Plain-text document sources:
· · ·

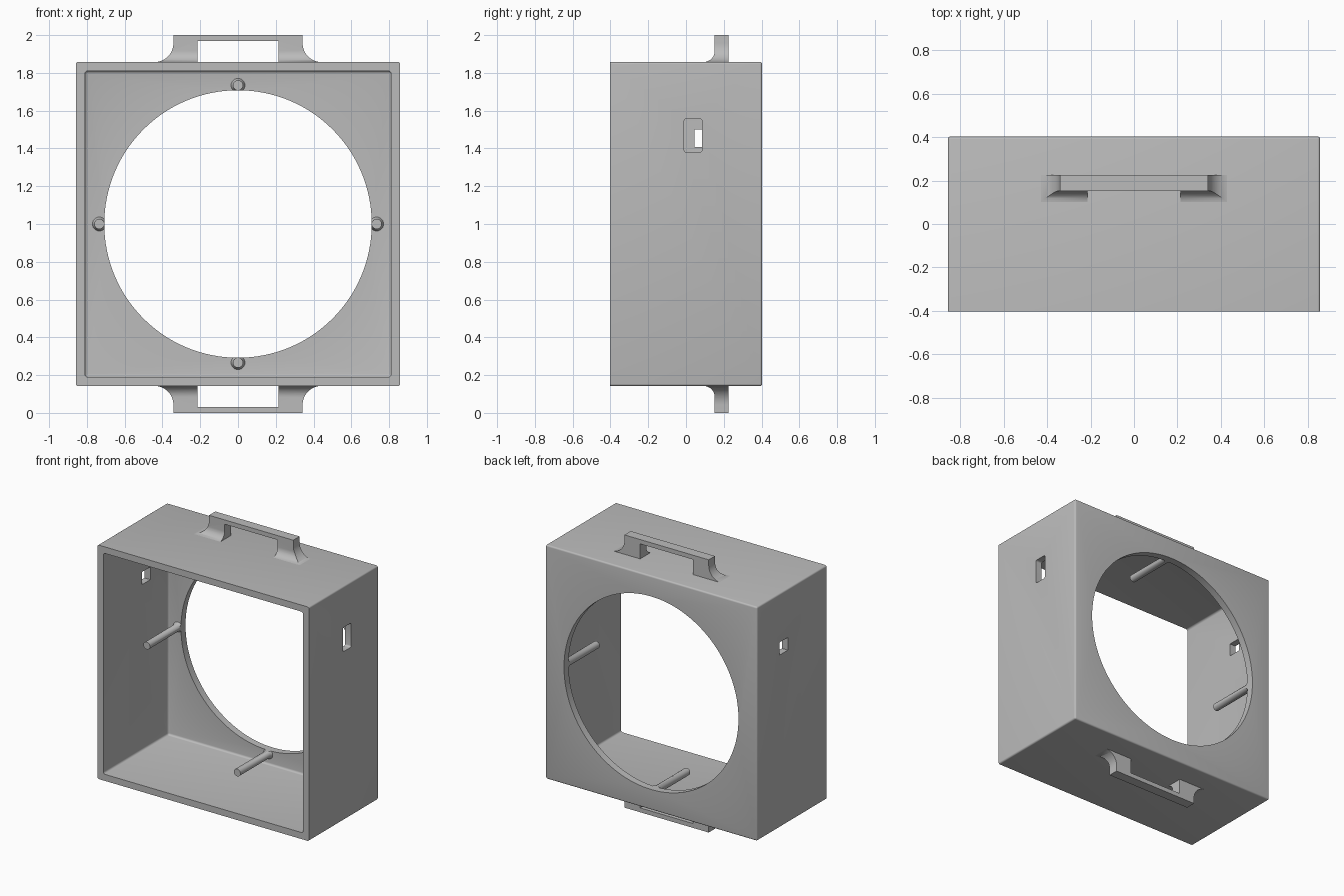
import bpy, bmesh, math
from mathutils import Matrix, Vector

if "Cube" in bpy.data.objects:
    bpy.data.objects.remove(bpy.data.objects["Cube"], do_unlink=True)

grey = bpy.data.materials.new("plain grey")
grey.use_nodes = True
grey.diffuse_color = (0.5, 0.5, 0.5, 1)
grey.node_tree.nodes["Principled BSDF"].inputs["Base Color"].default_value = (0.5, 0.5, 0.5, 1)


def finish(bm, name):
    bmesh.ops.recalc_face_normals(bm, faces=bm.faces)
    mesh = bpy.data.meshes.new(name)
    bm.to_mesh(mesh)
    bm.free()
    mesh.materials.append(grey)
    ob = bpy.data.objects.new(name, mesh)
    bpy.context.collection.objects.link(ob)
    return ob


def box(name, lo, hi, radius=0, keep=lambda a, b: True):
    """Box between two corners, rounding the edges that keep() accepts."""
    lo, hi = Vector(lo), Vector(hi)
    bm = bmesh.new()
    bmesh.ops.create_cube(bm, size=1)
    for v in bm.verts:
        v.co = (lo + hi) / 2 + v.co * (hi - lo)
    if radius:
        edges = [e for e in bm.edges if keep(e.verts[0].co, e.verts[1].co)]
        bmesh.ops.bevel(bm, geom=edges, offset=radius, segments=4, profile=0.5, affect='EDGES')
    return finish(bm, name)


def rod(name, centre, r1, r2, depth, axis, sides):
    bm = bmesh.new()
    bmesh.ops.create_cone(bm, cap_ends=True, segments=sides, radius1=r1, radius2=r2, depth=depth)
    turn = Vector((0, 0, 1)).rotation_difference(Vector(axis)).to_matrix().to_4x4()
    bm.transform(Matrix.Translation(centre) @ turn)
    return finish(bm, name)


def extrude(name, points, offset):
    bm = bmesh.new()
    face = bm.faces.new([bm.verts.new(p) for p in points])
    new = bmesh.ops.extrude_face_region(bm, geom=[face])
    bmesh.ops.translate(bm, vec=offset, verts=[g for g in new["geom"] if isinstance(g, bmesh.types.BMVert)])
    return finish(bm, name)


def boolean(ob, tool, operation='DIFFERENCE', discard=True):
    mod = ob.modifiers.new("bool", 'BOOLEAN')
    mod.operation, mod.object, mod.solver = operation, tool, 'EXACT'
    bpy.context.view_layer.objects.active = ob
    bpy.ops.object.modifier_apply(modifier=mod.name)
    if discard:
        bpy.data.objects.remove(tool, do_unlink=True)


def smooth(ob):
    bpy.ops.object.select_all(action='DESELECT')
    ob.select_set(True)
    bpy.context.view_layer.objects.active = ob
    bpy.ops.object.shade_smooth_by_angle(angle=math.radians(32))


def arc(cu, cv, r, start, end, n=12):
    angles = [math.radians(start + (end - start) * i / n) for i in range(n + 1)]
    return [(cu + r * math.cos(a), cv + r * math.sin(a)) for a in angles]


# Housing: hollow box open at the front, round opening in the back
FRONT, BACK, INNER = -0.403, 0.403, 0.35
housing = box("housing", (-0.858, FRONT, 0.142), (0.858, BACK, 1.858), 0.012,
              lambda a, b: max(a.y, b.y) > 0)
boolean(housing, box("cavity", (-0.81, -0.6, 0.19), (0.81, INNER, 1.81), 0.015))
bore = rod("bore", (0, INNER, 1), 0.708, 0.708, 0.4, (0, 1, 0), 128)
boolean(housing, bore, discard=False)

# Side openings: tall slot on the left wall, small slot and round hole on the right
boolean(housing, box("tall_slot", (0.7, -0.01, 1.38), (1, 0.085, 1.557), 0.012,
                     lambda a, b: abs(a.x - b.x) > 0.1))
boolean(housing, box("small_slot", (-1, 0.045, 1.407), (-0.7, 0.14, 1.5)))
boolean(housing, rod("round_hole", (-0.85, 0.085, 0.583), 0.048, 0.048, 0.3, (1, 0, 0), 32))
smooth(housing)

# Four pegs around the opening, each with a flared foot
for name, dx, dz in (("left", 1, 0), ("right", -1, 0), ("top", 0, 1), ("bottom", 0, -1)):
    x, z = dx * 0.734, 1 + dz * 0.734
    peg = rod(name + "_peg", (x, 0.175, z), 0.027, 0.027, 0.37, (0, 1, 0), 24)
    boolean(peg, rod("foot", (x, INNER - 0.008, z), 0.027, 0.038, 0.02, (0, 1, 0), 24), 'UNION')
    boolean(peg, bore, discard=False)
    smooth(peg)
bpy.data.objects.remove(bore, do_unlink=True)

# Handles: flared side outline crossed with a front-filleted section
BASE = 1.857
side = [(0.46, BASE - 0.01)] + arc(0.442, BASE + 0.1, 0.1, 270, 180) + [(0.342, 2)]
outline = side + [(-u, v) for u, v in reversed(side)]
section = ([(0.225, BASE - 0.01), (0.225, 2), (0.152, 2)]
           + arc(0.092, BASE + 0.06, 0.06, 0, -90) + [(0.08, BASE - 0.01)])
for name, flip in (("top_handle", False), ("bottom_handle", True)):
    handle = extrude(name, [(u, 0, v) for u, v in outline], (0, 0.4, 0))
    boolean(handle, extrude("section", [(-0.6, u, v) for u, v in section], (1.2, 0, 0)), 'INTERSECT')
    boolean(handle, box("grip_gap", (-0.215, -0.1, 1.8), (0.215, 0.5, 1.968)))
    if flip:
        handle.data.transform(Matrix.Translation((0, 0, 2)) @ Matrix.Scale(-1, 4, (0, 0, 1)))
        handle.data.flip_normals()
    smooth(handle)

· · ·

-- EXERCISE OBJECTIVE --
With the pictures set aside, repeat every entry above exactly.

-- YOUR SOLUTION --
import bpy, bmesh, math
from mathutils import Matrix, Vector

if "Cube" in bpy.data.objects:
    bpy.data.objects.remove(bpy.data.objects["Cube"], do_unlink=True)

grey = bpy.data.materials.new("plain grey")
grey.use_nodes = True
grey.diffuse_color = (0.5, 0.5, 0.5, 1)
grey.node_tree.nodes["Principled BSDF"].inputs["Base Color"].default_value = (0.5, 0.5, 0.5, 1)


def finish(bm, name):
    bmesh.ops.recalc_face_normals(bm, faces=bm.faces)
    mesh = bpy.data.meshes.new(name)
    bm.to_mesh(mesh)
    bm.free()
    mesh.materials.append(grey)
    ob = bpy.data.objects.new(name, mesh)
    bpy.context.collection.objects.link(ob)
    return ob


def box(name, lo, hi, radius=0, keep=lambda a, b: True):
    """Box between two corners, rounding the edges that keep() accepts."""
    lo, hi = Vector(lo), Vector(hi)
    bm = bmesh.new()
    bmesh.ops.create_cube(bm, size=1)
    for v in bm.verts:
        v.co = (lo + hi) / 2 + v.co * (hi - lo)
    if radius:
        edges = [e for e in bm.edges if keep(e.verts[0].co, e.verts[1].co)]
        bmesh.ops.bevel(bm, geom=edges, offset=radius, segments=4, profile=0.5, affect='EDGES')
    return finish(bm, name)


def rod(name, centre, r1, r2, depth, axis, sides):
    bm = bmesh.new()
    bmesh.ops.create_cone(bm, cap_ends=True, segments=sides, radius1=r1, radius2=r2, depth=depth)
    turn = Vector((0, 0, 1)).rotation_difference(Vector(axis)).to_matrix().to_4x4()
    bm.transform(Matrix.Translation(centre) @ turn)
    return finish(bm, name)


def extrude(name, points, offset):
    bm = bmesh.new()
    face = bm.faces.new([bm.verts.new(p) for p in points])
    new = bmesh.ops.extrude_face_region(bm, geom=[face])
    bmesh.ops.translate(bm, vec=offset, verts=[g for g in new["geom"] if isinstance(g, bmesh.types.BMVert)])
    return finish(bm, name)


def boolean(ob, tool, operation='DIFFERENCE', discard=True):
    mod = ob.modifiers.new("bool", 'BOOLEAN')
    mod.operation, mod.object, mod.solver = operation, tool, 'EXACT'
    bpy.context.view_layer.objects.active = ob
    bpy.ops.object.modifier_apply(modifier=mod.name)
    if discard:
        bpy.data.objects.remove(tool, do_unlink=True)


def smooth(ob):
    bpy.ops.object.select_all(action='DESELECT')
    ob.select_set(True)
    bpy.context.view_layer.objects.active = ob
    bpy.ops.object.shade_smooth_by_angle(angle=math.radians(32))


def arc(cu, cv, r, start, end, n=12):
    angles = [math.radians(start + (end - start) * i / n) for i in range(n + 1)]
    return [(cu + r * math.cos(a), cv + r * math.sin(a)) for a in angles]


# Housing: hollow box open at the front, round opening in the back
FRONT, BACK, INNER = -0.403, 0.403, 0.35
housing = box("housing", (-0.858, FRONT, 0.142), (0.858, BACK, 1.858), 0.012,
              lambda a, b: max(a.y, b.y) > 0)
boolean(housing, box("cavity", (-0.81, -0.6, 0.19), (0.81, INNER, 1.81), 0.015))
bore = rod("bore", (0, INNER, 1), 0.708, 0.708, 0.4, (0, 1, 0), 128)
boolean(housing, bore, discard=False)

# Side openings: tall slot on the left wall, small slot and round hole on the right
boolean(housing, box("tall_slot", (0.7, -0.01, 1.38), (1, 0.085, 1.557), 0.012,
                     lambda a, b: abs(a.x - b.x) > 0.1))
boolean(housing, box("small_slot", (-1, 0.045, 1.407), (-0.7, 0.14, 1.5)))
boolean(housing, rod("round_hole", (-0.85, 0.085, 0.583), 0.048, 0.048, 0.3, (1, 0, 0), 32))
smooth(housing)

# Four pegs around the opening, each with a flared foot
for name, dx, dz in (("left", 1, 0), ("right", -1, 0), ("top", 0, 1), ("bottom", 0, -1)):
    x, z = dx * 0.734, 1 + dz * 0.734
    peg = rod(name + "_peg", (x, 0.175, z), 0.027, 0.027, 0.37, (0, 1, 0), 24)
    boolean(peg, rod("foot", (x, INNER - 0.008, z), 0.027, 0.038, 0.02, (0, 1, 0), 24), 'UNION')
    boolean(peg, bore, discard=False)
    smooth(peg)
bpy.data.objects.remove(bore, do_unlink=True)

# Handles: flared side outline crossed with a front-filleted section
BASE = 1.857
side = [(0.46, BASE - 0.01)] + arc(0.442, BASE + 0.1, 0.1, 270, 180) + [(0.342, 2)]
outline = side + [(-u, v) for u, v in reversed(side)]
section = ([(0.225, BASE - 0.01), (0.225, 2), (0.152, 2)]
           + arc(0.092, BASE + 0.06, 0.06, 0, -90) + [(0.08, BASE - 0.01)])
for name, flip in (("top_handle", False), ("bottom_handle", True)):
    handle = extrude(name, [(u, 0, v) for u, v in outline], (0, 0.4, 0))
    boolean(handle, extrude("section", [(-0.6, u, v) for u, v in section], (1.2, 0, 0)), 'INTERSECT')
    boolean(handle, box("grip_gap", (-0.215, -0.1, 1.8), (0.215, 0.5, 1.968)))
    if flip:
        handle.data.transform(Matrix.Translation((0, 0, 2)) @ Matrix.Scale(-1, 4, (0, 0, 1)))
        handle.data.flip_normals()
    smooth(handle)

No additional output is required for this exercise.